We see stereotypes everywhere we look: the television, the Internet, even in books and movies. While we may think there’s no harm in viewing misinformation, especially when it’s in the form of entertainment, it actually couldn’t be further from the truth. Our views on the world and others are often formed by the media as…
Suffering from any mental illness can feel not only debilitating, but also isolating. The TMS Center of the Lehigh Valley provides an alternative treatment to those suffering from depression, but we also want to let everyone know who’s struggling throughout the Lehigh Valley with various mental illnesses that help is available. Whether you’re in need of access to psychiatric services and medication support or are looking for an organization that can help provide support groups, share information with friends and family, or you simply want to make a friend, resources are available to you throughout the Lehigh Valley.
When most people think of summer they think of long days of swimming, kids playing with friends, taking family vacations and trips to the beach. Most people yearn for those warm summer days with the sun shining bright accompanied by a gentle breeze. For many, it’s the ideal time of year, but that isn’t the case for all. In fact, some people suffer from seasonal affective disorder, otherwise known as SAD, with the onset of summer.

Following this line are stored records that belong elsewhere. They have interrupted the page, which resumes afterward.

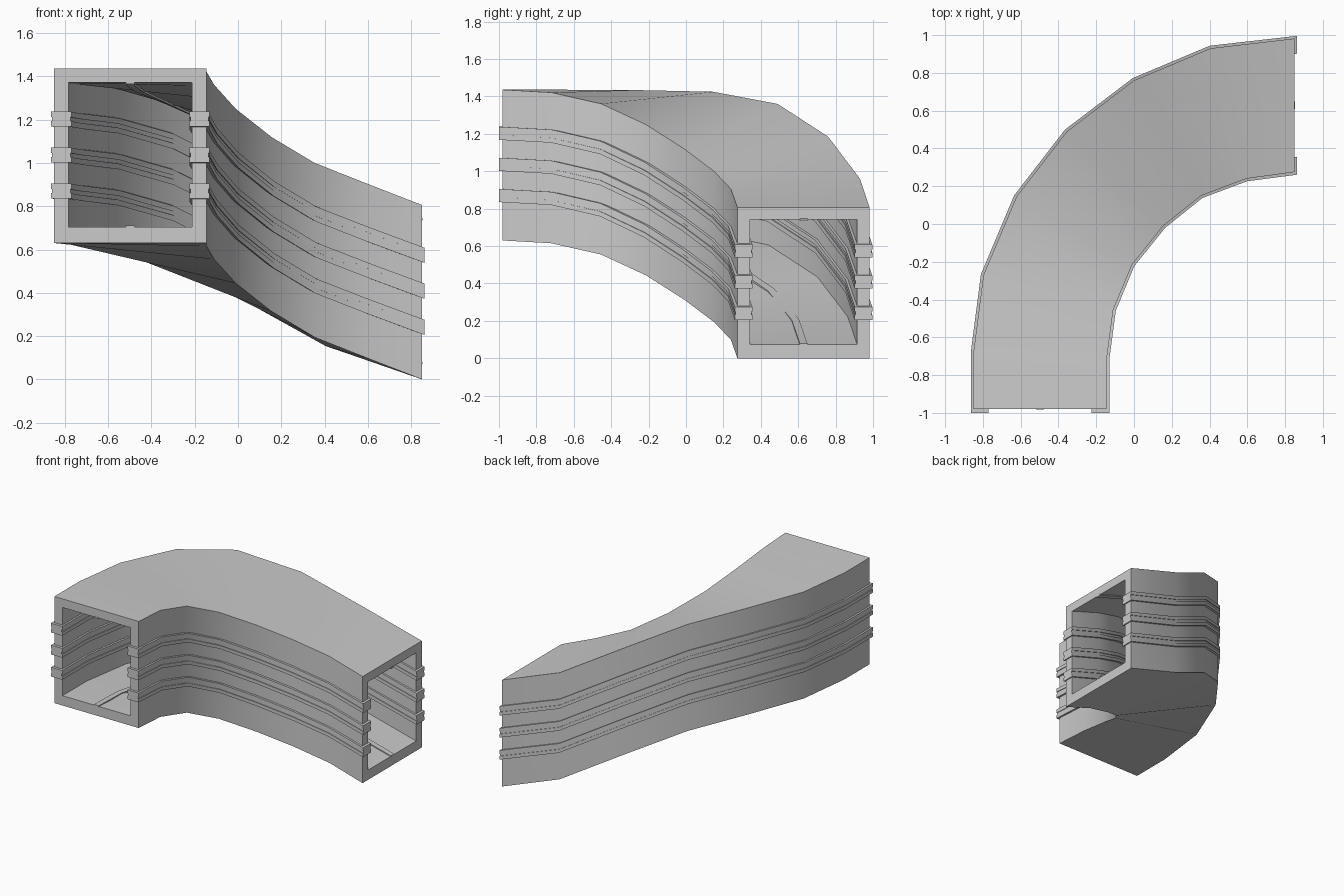
import bpy
import bmesh
from mathutils import Vector

cube = bpy.data.objects.get("Cube")
if cube:
    bpy.data.objects.remove(cube, do_unlink=True)

# Floor-level edges of the descending bend, one point per station
OUTER = [Vector(p) for p in (
    (-.85, -.98, .63), (-.85, -.68, .63), (-.797, -.27, .628), (-.622, .145, .619),
    (-.355, .49, .554), (0, .76, .379), (.405, .93, .154), (.85, .982, 0))]
INNER = [Vector(p) for p in (
    (-.145, -.98, .63), (-.145, -.72, .615), (-.11, -.455, .555), (-.01, -.215, .444),
    (.155, -.01, .314), (.355, .15, .194), (.595, .24, .099), (.85, .275, 0))]
WIDTH, HEIGHT = .705, .806
WALL = .067


def rect(s0, s1, h0, h1):
    return [(s0, h0), (s1, h0), (s1, h1), (s0, h1)]


def sweep(name, loops, front_ext=0.0, side_ext=0.0):
    """Sweep one closed profile, or an outer and inner pair, along the bend."""
    bm = bmesh.new()
    grids = []
    for loop in loops:
        rings = []
        for k, (a, b) in enumerate(zip(OUTER, INNER)):
            shift = Vector((0, 0, 0))
            if k == 0:
                shift.y = -front_ext
            if k == len(OUTER) - 1:
                shift.x = side_ext
            rings.append([bm.verts.new(a.lerp(b, s / WIDTH) + Vector((0, 0, h)) + shift)
                          for s, h in loop])
        n = len(loop)
        for r0, r1 in zip(rings, rings[1:]):
            for i in range(n):
                j = (i + 1) % n
                bm.faces.new((r0[i], r0[j], r1[j], r1[i]))
        grids.append(rings)
    # Close both ends: solid caps, or a frame around the opening
    for end in (0, -1):
        if len(grids) == 1:
            bm.faces.new(grids[0][end])
        else:
            out, inn = grids[0][end], grids[1][end]
            for i in range(len(out)):
                j = (i + 1) % len(out)
                bm.faces.new((out[i], out[j], inn[j], inn[i]))
    bmesh.ops.recalc_face_normals(bm, faces=bm.faces)
    mesh = bpy.data.meshes.new(name)
    bm.to_mesh(mesh)
    bm.free()
    obj = bpy.data.objects.new(name, mesh)
    bpy.context.collection.objects.link(obj)
    bpy.ops.object.select_all(action='DESELECT')
    obj.select_set(True)
    bpy.context.view_layer.objects.active = obj
    bpy.ops.object.shade_smooth_by_angle(angle=.5)
    return obj


# Hollow rectangular duct
sweep("duct_shell", [rect(0, WIDTH, 0, HEIGHT),
                     rect(WALL, WIDTH - WALL, .074, HEIGHT - .065)])

# Thin seams down the middle of the floor and ceiling
mid = WIDTH / 2
sweep("floor_seam", [rect(mid - .02, mid + .02, .07, .08)], .002, .002)
sweep("ceiling_seam", [rect(mid - .02, mid + .02, HEIGHT - .071, HEIGHT - .06)], .002, .002)


# Grooved rails running through both side walls
def rail_profile(s0, s1, h):
    half, groove, depth = .035, .009, .005
    return [(s0, h - half), (s1, h - half), (s1, h - groove), (s1 - depth, h - groove),
            (s1 - depth, h + groove), (s1, h + groove), (s1, h + half), (s0, h + half),
            (s0, h + groove), (s0 + depth, h + groove), (s0 + depth, h - groove),
            (s0, h - groove)]


for level, h in (("lower", .24), ("middle", .407), ("upper", .573)):
    for side, s0 in (("outer", -.014), ("inner", WIDTH - WALL - .013)):
        sweep(f"{level}_{side}_rail", [rail_profile(s0, s0 + WALL + .027, h)], .02, .013)
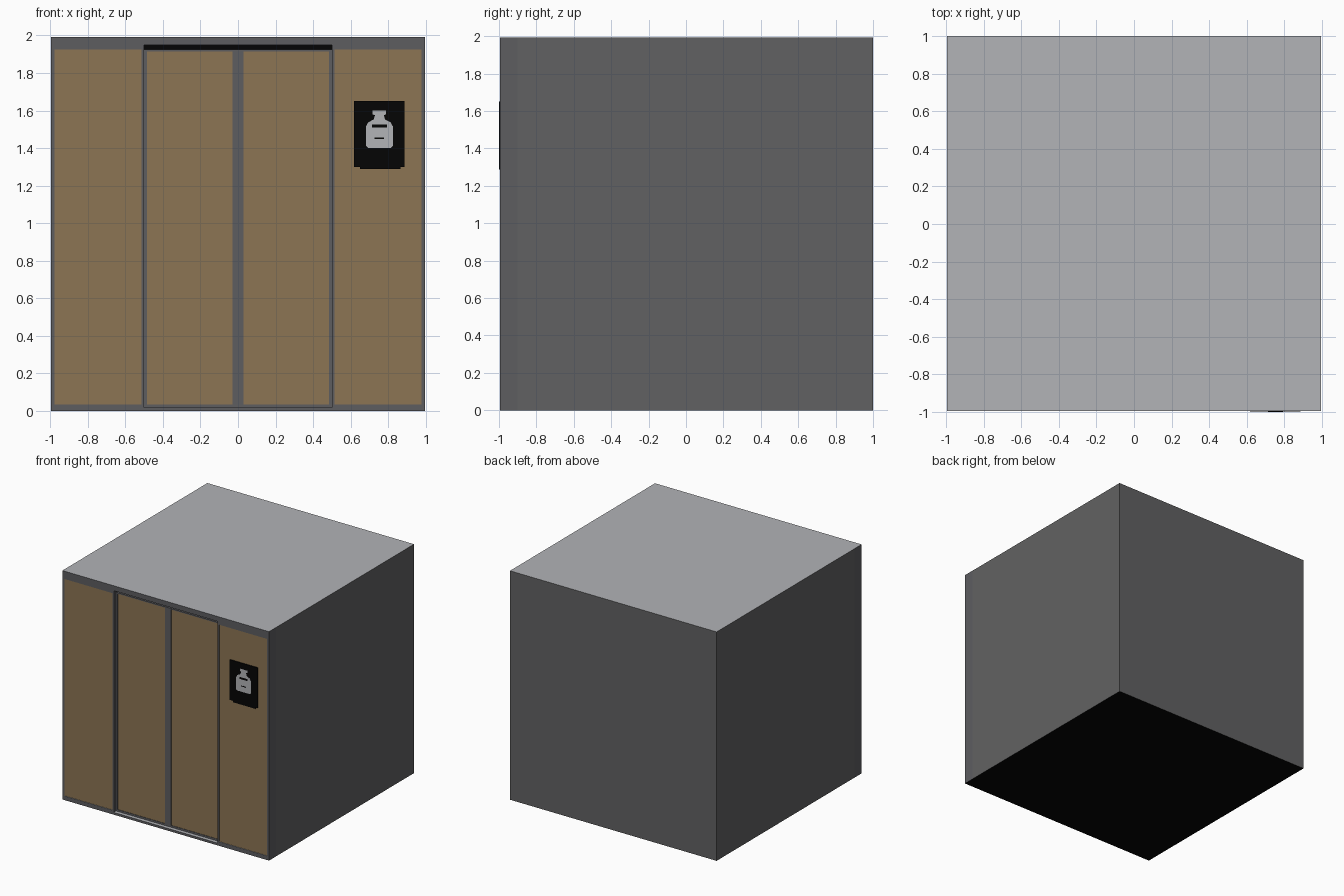
import bpy, bmesh
from mathutils import Vector

if "Cube" in bpy.data.objects:
    bpy.data.objects.remove(bpy.data.objects["Cube"])


def mat(name, r, g, b):
    m = bpy.data.materials.new(name)
    m.diffuse_color = (r, g, b, 1)
    m.use_nodes = True
    m.node_tree.nodes["Principled BSDF"].inputs["Base Color"].default_value = m.diffuse_color
    return m


GREY = mat("wall grey", 0.121, 0.121, 0.123)
LIGHT = mat("light grey", 0.445, 0.453, 0.475)
FRAME = mat("frame grey", 0.109, 0.110, 0.118)
WOOD = mat("tan panel", 0.262, 0.177, 0.087)
BLACK = mat("black", 0.0013, 0.0013, 0.0013)


def finish(name, bm, mats):
    """Three materials mean: sides, upward faces, downward faces."""
    bmesh.ops.recalc_face_normals(bm, faces=bm.faces)
    if len(mats) == 3:
        for f in bm.faces:
            if f.normal.z > 0.9:
                f.material_index = 1
            elif f.normal.z < -0.9:
                f.material_index = 2
    me = bpy.data.meshes.new(name)
    bm.to_mesh(me)
    bm.free()
    for m in mats:
        me.materials.append(m)
    ob = bpy.data.objects.new(name, me)
    bpy.context.collection.objects.link(ob)
    return ob


def box(name, x, y, z, *mats):
    """Box from (min, max) ranges."""
    bm = bmesh.new()
    bmesh.ops.create_cube(bm, size=1)
    for v in bm.verts:
        v.co = Vector([r[0] if c < 0 else r[1] for r, c in zip((x, y, z), v.co)])
    return finish(name, bm, mats)


def prism(name, pts, y, m):
    """Front-view outline (x, z) extruded between two y values."""
    bm = bmesh.new()
    face = bm.faces.new([bm.verts.new((px, y[0], pz)) for px, pz in pts])
    ext = bmesh.ops.extrude_face_region(bm, geom=[face])
    for v in ext["geom"]:
        if isinstance(v, bmesh.types.BMVert):
            v.co.y = y[1]
    return finish(name, bm, [m])


def framed_panel(name, x, z, px, pz, y, mats):
    """Four frame strips (outer x, z) around a slightly sunken tan panel (px, pz)."""
    box(name + "_stile_a", (x[0], px[0]), y, z, *mats)
    box(name + "_stile_b", (px[1], x[1]), y, z, *mats)
    box(name + "_bottom_rail", px, y, (z[0], pz[0]), *mats)
    box(name + "_top_rail", px, y, (pz[1], z[1]), *mats)
    box(name + "_panel", px, (y[0] + 0.004, y[1]), pz, WOOD)


W, H = 0.995, 1.993
FY = -0.9945     # front plane
DY = -0.963      # door front
RY = -0.90       # back of the door recess
SHELL = [GREY, LIGHT, BLACK]
TRIM = [FRAME, LIGHT, BLACK]

# Cabin body with a lighter roof and black underside
box("cabin_body", (-W, W), (RY, 1.0), (0, H), *SHELL)

# Front frame above and below the doors, with a dark slot over the doors
box("header", (-0.5, 0.5), (FY, RY), (1.95, H), *TRIM)
box("threshold", (-0.5, 0.5), (FY, RY), (0, 0.02), *TRIM)
box("door_track", (-0.5, 0.5), (RY - 0.003, RY), (1.90, 1.95), BLACK)

for s, side in ((-1, "left"), (1, "right")):
    def rng(a, b):
        return tuple(sorted((s * a, s * b)))
    # Fixed side wall
    framed_panel(side + "_front_wall", rng(0.5, W), (0, H),
                 rng(0.514, 0.976), (0.036, 1.925), (FY, RY), TRIM)
    # Sliding door, set back
    framed_panel(side + "_door", rng(0.0005, 0.5), (0.02, 1.925),
                 rng(0.03, 0.485), (0.036, 1.915), (DY, RY - 0.015), [FRAME])

# Sign plate with a bottle pictogram
box("sign_plate", (0.617, 0.887), (-0.9985, -0.989), (1.30, 1.65), BLACK)
box("sign_lower_edge", (0.65, 0.865), (-0.9985, -0.989), (1.288, 1.30), BLACK)
cx = 0.753
half = [(0.062, 1.402), (0.072, 1.412), (0.072, 1.515), (0.06, 1.537),
        (0.03, 1.553), (0.024, 1.575), (0.036, 1.58), (0.036, 1.60)]
outline = [(cx + dx, z) for dx, z in half] + [(cx - dx, z) for dx, z in reversed(half)]
prism("bottle_pictogram", outline, (-0.9994, -0.998), LIGHT)
box("bottle_band", (cx - 0.04, cx + 0.04), (-1.0, -0.9985), (1.51, 1.527), BLACK)
box("bottle_mark", (cx - 0.025, cx + 0.025), (-1.0, -0.9985), (1.448, 1.456), BLACK)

When many people think of depression, they often think of feeling sad; however, depression can display itself through a variety of symptoms. Both men and women can experience depression, as can children, teenagers, and older adults. While anyone can experience depression, not everyone will share the same symptoms. While it’s common for a person’s depression to manifest through suicidal thoughts, lethargy, and feelings of sadness, there are lesser known symptoms that are just as prevalent. If you or someone you know is displaying any of the six following symptoms, it may be due to depression.
As the COVID-19 pandemic continues to wage across local communities throughout the U.S., many people are feeling anxious and overwhelmed. While feeling down is a normal reaction to the situation at hand, it’s important to recognize the difference between quarantine blues and clinical depression. If you’re unsure if you’re experiencing clinical depression or experiencing a typical response to the current situation, here are a few things to consider.